The nation's intelligence leadership has been formally invited to testify before the House Intelligence Committee to discuss the country's major national security issues.
In a letter delivered Thursday, panel Chairman Adam Schiff (D-Calif.) invited acting Director of National Intelligence Joseph Maguire to appear before the committee on Feb. 12.
"During this public hearing, the committee will inquire about the IC's unclassified assessments regarding the diversity of threats that currently face the nation and endeavor to provide transparency about the significance of these threats," Schiff wrote.
The session also “provides an opportunity for IC seniors to provide an unclassified, yet important broad understanding of how threats have evolved and what the nation can expect in the year to come,” he added.

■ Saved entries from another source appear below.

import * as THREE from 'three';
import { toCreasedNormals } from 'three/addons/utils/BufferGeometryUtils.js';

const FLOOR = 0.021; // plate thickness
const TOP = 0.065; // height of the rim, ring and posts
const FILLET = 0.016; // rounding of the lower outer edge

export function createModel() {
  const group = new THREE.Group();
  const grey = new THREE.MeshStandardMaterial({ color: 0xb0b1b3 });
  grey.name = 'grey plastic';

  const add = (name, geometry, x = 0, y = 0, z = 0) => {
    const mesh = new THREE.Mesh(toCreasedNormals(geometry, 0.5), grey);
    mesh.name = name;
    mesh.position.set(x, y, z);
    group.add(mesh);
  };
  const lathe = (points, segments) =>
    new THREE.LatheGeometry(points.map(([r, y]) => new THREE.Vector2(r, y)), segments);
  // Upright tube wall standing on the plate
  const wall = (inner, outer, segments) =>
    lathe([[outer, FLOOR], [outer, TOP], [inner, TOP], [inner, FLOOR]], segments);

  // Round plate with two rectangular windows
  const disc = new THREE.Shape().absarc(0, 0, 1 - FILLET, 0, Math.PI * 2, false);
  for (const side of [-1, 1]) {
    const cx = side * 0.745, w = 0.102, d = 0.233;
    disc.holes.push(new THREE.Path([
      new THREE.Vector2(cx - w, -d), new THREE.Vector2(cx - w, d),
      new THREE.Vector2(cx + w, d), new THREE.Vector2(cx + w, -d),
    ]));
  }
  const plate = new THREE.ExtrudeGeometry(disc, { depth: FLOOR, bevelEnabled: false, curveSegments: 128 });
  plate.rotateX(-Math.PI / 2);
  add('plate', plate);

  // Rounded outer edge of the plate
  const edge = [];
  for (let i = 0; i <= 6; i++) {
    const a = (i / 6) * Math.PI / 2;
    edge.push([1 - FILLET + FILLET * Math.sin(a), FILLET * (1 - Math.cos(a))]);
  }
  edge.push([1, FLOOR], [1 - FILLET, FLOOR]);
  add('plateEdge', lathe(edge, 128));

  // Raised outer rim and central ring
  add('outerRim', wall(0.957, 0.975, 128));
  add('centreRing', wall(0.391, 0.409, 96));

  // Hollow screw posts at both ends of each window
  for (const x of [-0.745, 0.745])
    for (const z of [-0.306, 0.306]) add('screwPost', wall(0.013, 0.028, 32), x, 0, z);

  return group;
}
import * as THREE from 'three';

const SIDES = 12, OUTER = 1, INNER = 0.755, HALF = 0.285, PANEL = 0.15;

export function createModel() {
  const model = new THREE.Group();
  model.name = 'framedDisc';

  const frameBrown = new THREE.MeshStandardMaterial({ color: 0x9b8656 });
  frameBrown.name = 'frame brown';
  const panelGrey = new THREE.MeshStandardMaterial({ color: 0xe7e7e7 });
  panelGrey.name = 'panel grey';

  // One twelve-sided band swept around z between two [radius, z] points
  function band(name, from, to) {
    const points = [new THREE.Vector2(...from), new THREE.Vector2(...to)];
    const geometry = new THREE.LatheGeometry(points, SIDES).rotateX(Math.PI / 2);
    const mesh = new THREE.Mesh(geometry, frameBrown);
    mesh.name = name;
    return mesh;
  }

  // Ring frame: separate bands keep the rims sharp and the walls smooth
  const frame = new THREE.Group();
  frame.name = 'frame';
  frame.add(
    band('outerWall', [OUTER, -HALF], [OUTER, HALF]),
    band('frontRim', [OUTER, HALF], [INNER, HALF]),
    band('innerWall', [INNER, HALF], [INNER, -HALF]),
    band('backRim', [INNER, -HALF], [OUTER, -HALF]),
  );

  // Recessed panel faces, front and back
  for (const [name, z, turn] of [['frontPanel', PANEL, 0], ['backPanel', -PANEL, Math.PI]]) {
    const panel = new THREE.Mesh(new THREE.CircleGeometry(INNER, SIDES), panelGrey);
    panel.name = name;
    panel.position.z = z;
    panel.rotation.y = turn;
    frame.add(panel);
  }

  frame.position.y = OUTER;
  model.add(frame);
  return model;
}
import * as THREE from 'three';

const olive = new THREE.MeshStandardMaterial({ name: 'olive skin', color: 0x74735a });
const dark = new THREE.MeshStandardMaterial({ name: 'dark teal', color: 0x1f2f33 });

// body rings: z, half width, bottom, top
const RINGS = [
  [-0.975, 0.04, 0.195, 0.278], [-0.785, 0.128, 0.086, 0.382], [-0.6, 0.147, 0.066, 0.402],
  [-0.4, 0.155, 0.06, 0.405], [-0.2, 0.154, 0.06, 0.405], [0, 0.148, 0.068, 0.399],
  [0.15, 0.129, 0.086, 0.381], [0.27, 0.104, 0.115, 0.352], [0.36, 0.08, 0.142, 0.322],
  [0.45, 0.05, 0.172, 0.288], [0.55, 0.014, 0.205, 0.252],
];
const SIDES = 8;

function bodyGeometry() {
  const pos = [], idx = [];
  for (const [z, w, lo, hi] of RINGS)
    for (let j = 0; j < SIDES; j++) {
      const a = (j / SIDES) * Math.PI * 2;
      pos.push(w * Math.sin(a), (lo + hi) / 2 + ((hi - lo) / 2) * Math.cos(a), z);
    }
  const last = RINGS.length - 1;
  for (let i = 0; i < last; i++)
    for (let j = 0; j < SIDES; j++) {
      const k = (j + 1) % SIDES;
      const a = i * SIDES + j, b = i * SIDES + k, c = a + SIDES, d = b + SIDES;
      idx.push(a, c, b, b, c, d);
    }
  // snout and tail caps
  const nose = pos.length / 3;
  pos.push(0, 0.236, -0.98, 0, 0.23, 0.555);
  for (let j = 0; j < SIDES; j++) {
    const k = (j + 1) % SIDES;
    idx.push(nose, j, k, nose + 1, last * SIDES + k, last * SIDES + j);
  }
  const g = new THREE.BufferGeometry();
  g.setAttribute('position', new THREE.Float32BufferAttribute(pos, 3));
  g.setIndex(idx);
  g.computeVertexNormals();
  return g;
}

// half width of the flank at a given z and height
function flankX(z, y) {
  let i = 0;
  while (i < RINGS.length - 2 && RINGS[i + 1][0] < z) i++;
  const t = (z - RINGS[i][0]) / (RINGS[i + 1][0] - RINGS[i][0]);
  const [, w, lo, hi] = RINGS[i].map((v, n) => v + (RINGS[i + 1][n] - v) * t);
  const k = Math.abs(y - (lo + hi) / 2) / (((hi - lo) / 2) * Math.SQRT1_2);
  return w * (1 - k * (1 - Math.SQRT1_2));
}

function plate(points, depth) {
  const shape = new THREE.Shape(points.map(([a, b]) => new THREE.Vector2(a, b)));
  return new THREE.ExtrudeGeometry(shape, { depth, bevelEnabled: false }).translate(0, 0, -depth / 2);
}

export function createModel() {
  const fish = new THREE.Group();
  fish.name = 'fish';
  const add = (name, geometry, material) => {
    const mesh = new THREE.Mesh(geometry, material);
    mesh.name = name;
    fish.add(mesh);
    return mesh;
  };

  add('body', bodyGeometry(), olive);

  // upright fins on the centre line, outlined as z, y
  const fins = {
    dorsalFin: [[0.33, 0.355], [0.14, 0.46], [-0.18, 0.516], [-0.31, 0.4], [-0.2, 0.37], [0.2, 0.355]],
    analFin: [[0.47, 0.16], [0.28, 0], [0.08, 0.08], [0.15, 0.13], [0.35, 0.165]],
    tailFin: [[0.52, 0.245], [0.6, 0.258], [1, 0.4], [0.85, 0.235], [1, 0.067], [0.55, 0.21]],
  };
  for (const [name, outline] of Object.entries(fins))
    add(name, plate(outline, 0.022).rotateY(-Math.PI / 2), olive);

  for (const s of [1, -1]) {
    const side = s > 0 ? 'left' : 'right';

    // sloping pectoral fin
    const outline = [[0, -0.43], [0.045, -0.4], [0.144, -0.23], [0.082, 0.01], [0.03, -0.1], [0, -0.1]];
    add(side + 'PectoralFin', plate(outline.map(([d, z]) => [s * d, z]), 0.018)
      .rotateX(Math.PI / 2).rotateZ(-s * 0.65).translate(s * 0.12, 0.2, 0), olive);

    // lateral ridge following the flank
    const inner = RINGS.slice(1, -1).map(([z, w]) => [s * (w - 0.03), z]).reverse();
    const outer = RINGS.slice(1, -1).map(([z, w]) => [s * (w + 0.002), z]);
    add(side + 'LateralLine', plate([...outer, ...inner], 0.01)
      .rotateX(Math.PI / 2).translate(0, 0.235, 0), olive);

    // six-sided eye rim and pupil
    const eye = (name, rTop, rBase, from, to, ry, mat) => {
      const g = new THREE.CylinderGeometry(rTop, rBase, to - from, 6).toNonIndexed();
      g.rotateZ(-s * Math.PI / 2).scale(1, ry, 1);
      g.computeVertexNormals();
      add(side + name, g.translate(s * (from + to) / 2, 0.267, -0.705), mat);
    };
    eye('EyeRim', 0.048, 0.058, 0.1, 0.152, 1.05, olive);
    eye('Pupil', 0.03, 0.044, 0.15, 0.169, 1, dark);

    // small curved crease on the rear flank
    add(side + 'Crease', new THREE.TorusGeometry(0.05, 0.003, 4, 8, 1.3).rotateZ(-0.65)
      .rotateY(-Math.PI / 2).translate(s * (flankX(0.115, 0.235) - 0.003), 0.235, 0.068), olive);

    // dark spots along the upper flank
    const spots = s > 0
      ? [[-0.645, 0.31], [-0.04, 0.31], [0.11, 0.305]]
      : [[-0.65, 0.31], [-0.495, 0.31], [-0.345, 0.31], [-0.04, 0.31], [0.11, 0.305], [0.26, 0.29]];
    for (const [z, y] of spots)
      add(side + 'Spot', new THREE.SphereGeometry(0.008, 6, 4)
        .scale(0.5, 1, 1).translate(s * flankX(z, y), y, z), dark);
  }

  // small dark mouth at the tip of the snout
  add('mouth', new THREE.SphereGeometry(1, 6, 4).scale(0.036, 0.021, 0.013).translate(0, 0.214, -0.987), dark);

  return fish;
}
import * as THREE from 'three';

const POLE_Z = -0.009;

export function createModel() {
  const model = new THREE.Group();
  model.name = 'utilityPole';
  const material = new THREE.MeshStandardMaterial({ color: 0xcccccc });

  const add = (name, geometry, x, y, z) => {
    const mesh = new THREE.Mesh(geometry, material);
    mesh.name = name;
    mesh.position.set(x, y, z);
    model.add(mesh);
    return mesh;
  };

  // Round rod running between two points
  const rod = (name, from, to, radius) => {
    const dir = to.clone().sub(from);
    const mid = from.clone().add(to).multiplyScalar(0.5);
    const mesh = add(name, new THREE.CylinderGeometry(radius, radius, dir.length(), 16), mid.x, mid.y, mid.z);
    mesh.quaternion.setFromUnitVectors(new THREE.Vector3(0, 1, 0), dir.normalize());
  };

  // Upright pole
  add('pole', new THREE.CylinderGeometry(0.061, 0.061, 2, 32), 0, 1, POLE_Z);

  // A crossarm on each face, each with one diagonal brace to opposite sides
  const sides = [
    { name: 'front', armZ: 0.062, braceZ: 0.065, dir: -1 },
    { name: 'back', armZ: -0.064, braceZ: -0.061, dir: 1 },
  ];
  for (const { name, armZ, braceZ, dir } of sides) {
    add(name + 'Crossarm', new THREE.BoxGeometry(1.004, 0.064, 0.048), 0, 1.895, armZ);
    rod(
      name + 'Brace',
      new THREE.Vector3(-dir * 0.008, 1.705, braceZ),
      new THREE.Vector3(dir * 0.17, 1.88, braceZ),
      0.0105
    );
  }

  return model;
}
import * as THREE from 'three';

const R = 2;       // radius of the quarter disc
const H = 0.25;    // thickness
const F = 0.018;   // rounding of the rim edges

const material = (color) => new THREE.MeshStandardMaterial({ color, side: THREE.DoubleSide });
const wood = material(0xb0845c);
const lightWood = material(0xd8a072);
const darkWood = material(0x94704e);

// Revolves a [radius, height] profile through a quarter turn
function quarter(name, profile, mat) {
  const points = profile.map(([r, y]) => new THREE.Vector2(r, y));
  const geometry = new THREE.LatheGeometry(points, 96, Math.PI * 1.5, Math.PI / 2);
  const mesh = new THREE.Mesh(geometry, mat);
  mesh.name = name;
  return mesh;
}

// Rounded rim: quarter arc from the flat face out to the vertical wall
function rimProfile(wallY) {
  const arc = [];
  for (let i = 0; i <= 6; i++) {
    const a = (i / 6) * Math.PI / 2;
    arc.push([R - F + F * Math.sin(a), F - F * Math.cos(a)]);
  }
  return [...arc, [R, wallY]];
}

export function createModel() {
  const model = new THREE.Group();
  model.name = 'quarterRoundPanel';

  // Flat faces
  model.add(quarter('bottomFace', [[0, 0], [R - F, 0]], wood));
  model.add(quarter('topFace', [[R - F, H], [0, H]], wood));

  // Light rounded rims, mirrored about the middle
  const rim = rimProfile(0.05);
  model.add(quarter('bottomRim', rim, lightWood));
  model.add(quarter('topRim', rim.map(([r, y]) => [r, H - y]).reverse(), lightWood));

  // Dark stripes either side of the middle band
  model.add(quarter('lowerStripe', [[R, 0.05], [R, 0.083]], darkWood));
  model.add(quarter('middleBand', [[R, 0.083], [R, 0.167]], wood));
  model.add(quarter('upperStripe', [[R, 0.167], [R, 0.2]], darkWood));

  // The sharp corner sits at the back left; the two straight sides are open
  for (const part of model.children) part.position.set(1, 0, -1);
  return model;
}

The missive raises the possibility for a potential standoff between House lawmakers and the nation's intelligence apparatus over testifying publicly.
As first reported by POLITICO, officials from the Office of the Director of National Intelligence have informally requested House and Senate lawmakers move the annual Worldwide Threats hearing — which features both public and private segments — entirely behind closed doors to avoid having agency leaders make on-camera statements at odds with President Donald Trump's national security claims.
Intelligence leaders appeared before the Senate last year and presented assessments that contradicted the president’s previous statements on matters, including Iran’s nuclear ambitions, the likelihood of North Korea giving up its nuclear weapons and the strength of the Islamic State terror group.
The hearing prompted Trump to dress down his own national security team on Twitter, calling them “naive” and telling them to “go back to school.”
The House Intelligence Committee has not held a public Worldwide Threats hearing since 2016. The clandestine community has declined invitations by the House the last two years.
Maguire appeared before the panel last year to explain his handling of a whistleblower complaint that alleged Trump abused the presidency by pressuring Ukraine’s leader to investigate former Vice President Joe Biden.
The information contained in the complaint — which has corroborated by official government documents, Trump’s own public statements and media reports — jump-started the impeachment inquiry into the president.
On Wednesday, an ODNI spokesperson told POLITICO that the intelligence community is “committed to providing timely, accurate and useful information about the worldwide threats facing the nation” and would “continue discussions with the committees about the timing and format of the Worldwide Threat Assessment hearings this year.”
ODNI declined to provide further comment about Schiff’s request.